Indeed, while the Tynecastle team have at times this season appeared to lack the necessary fire in their bellies, Hamill showed the type of feisty character they will welcome back into their midst when he picked up a yellow card for an expletive-ridden show of dissent in a recent Under-20 match against Ross County.
For a man who just loves being in the thick of battle, he was delighted to end his long lay-off as a substitute in last weekend’s SPL defeat at Aberdeen. The prospect of a first Tynecastle outing in over a year today will see the end of a hellish journey for the Ayrshire boy. “I’m ready to start against County if called upon,” he said. “I’ve been training for the last five or six weeks, so I’m feeling fit. I’ve played three Under-20s games now, but it was a lot harder on my lungs at Pittodrie. I felt good though.

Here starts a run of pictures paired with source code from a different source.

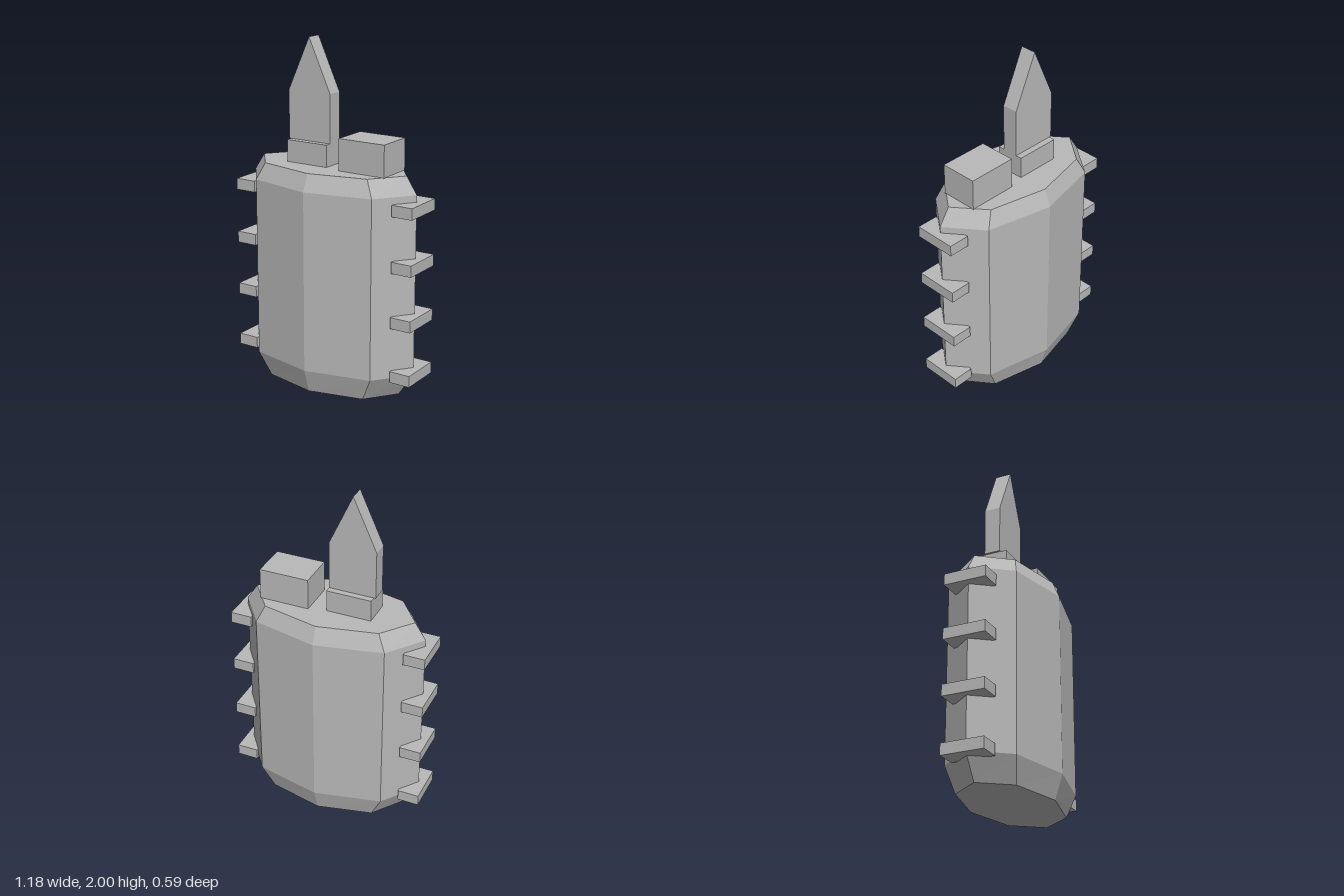
import * as THREE from 'three';

export function createModel() {
  const group = new THREE.Group();
  const grey = new THREE.MeshStandardMaterial({ color: 0xb8b8b8 });
  grey.name = 'plain grey';

  const add = (name, geometry, x = 0, y = 0, z = 0) => {
    const mesh = new THREE.Mesh(geometry, grey);
    mesh.name = name;
    mesh.position.set(x, y, z);
    group.add(mesh);
  };
  const box = (name, w, h, d, x, y, z = 0) => add(name, new THREE.BoxGeometry(w, h, d), x, y, z);

  // Flattened eight-sided body, bevelled at both ends: [height, half width, half depth]
  const rings = [[0, 0.45, 0.25], [0.14, 0.545, 0.294], [1.19, 0.545, 0.294], [1.288, 0.48, 0.254]];
  const body = new THREE.CylinderGeometry(1, 1, 3, 8, 3).toNonIndexed();
  const p = body.attributes.position;
  for (let i = 0; i < p.count; i++) {
    const [y, rx, rz] = rings[Math.round(p.getY(i) + 1.5)];
    p.setXYZ(i, p.getX(i) * rx, y, p.getZ(i) * rz);
  }
  body.computeVertexNormals();
  add('body', body);

  // Four tabs down each side
  for (const side of [-1, 1]) {
    for (let i = 0; i < 4; i++) {
      box(`${side > 0 ? 'left' : 'right'}Tab${i + 1}`, 0.126, 0.066, 0.25, side * 0.525, 0.152 + i * 0.3217);
    }
  }

  // Block and blade holder on the top
  box('topBlock', 0.292, 0.185, 0.22, 0.256, 1.3775);
  box('bladeHolder', 0.265, 0.13, 0.168, -0.121, 1.35);

  // Pointed blade
  const outline = new THREE.Shape([[-0.265, 1.415], [0.012, 1.415], [0.012, 1.695], [-0.127, 2], [-0.265, 1.695]]
    .map(([x, y]) => new THREE.Vector2(x, y)));
  add('blade', new THREE.ExtrudeGeometry(outline, { depth: 0.094, bevelEnabled: false }), 0, 0, -0.047);

  return group;
}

“I always knew it was going to be towards the end of the season before I returned but the incentive of playing in front of a great support at Tynecastle definitely helped get me through.”
Hamill returns to a beleaguered side preparing for the ignominy of only their second bottom-six finish since the inception of the SPL split. Hearts are likely to be joined in the lower echelons by other traditional big clubs such as Hibs, Aberdeen and Dundee United, while smaller clubs such as Inverness, Ross County and St Johnstone make hay in the top half.
Hamill, who has watched closely from the sidelines, believes budgets are largely irrelevant in the SPL and feels the race for top-six places has simply boiled down to which teams have been more clinical in front of goal and who has found momentum at the right time. “It’s a tough league,” he said. “Midway through the season, we were only two or three wins away from second or third place. People will look at it and say the big teams are all at the bottom, but it’s more because the teams round about us are doing so well and just being that bit more clinical in front of goal. The likes of County and Inverness have shown that you don’t have to have the biggest budget in the league to do well.
“The key things is taking your chances and we’ve not done that. It’s not about budgets and stuff like that; it’s about what happens when you cross the white line and unfortunately it’s not happened for us in front of goal. It’s not like we’ve not been creating chances.”
While Hamill is philosophical about Hearts being rooted in the bottom six, he knows that, even allowing for the obvious restraints brought about by the club’s financial difficulties, a repeat of this campaign next time round won’t be tolerated by supporters. “I don’t know what’s going to happen over the summer but it would be good to see some fresh faces coming in to bolster the squad,” he continued. “We’ve got quite a lot of young boys coming through, which is good for the club, but I think you need to mix youth with experience. Hopefully we can do that and then look forward to next season.
“We can’t be sitting in the same place next season. A club of Hearts’ stature can’t be down in 11th place; we need to be top six, pushing for titles and getting good runs in the cup. Why we can we not go back to the Scottish Cup final or the League Cup final? This is a massive club. The only way is up.”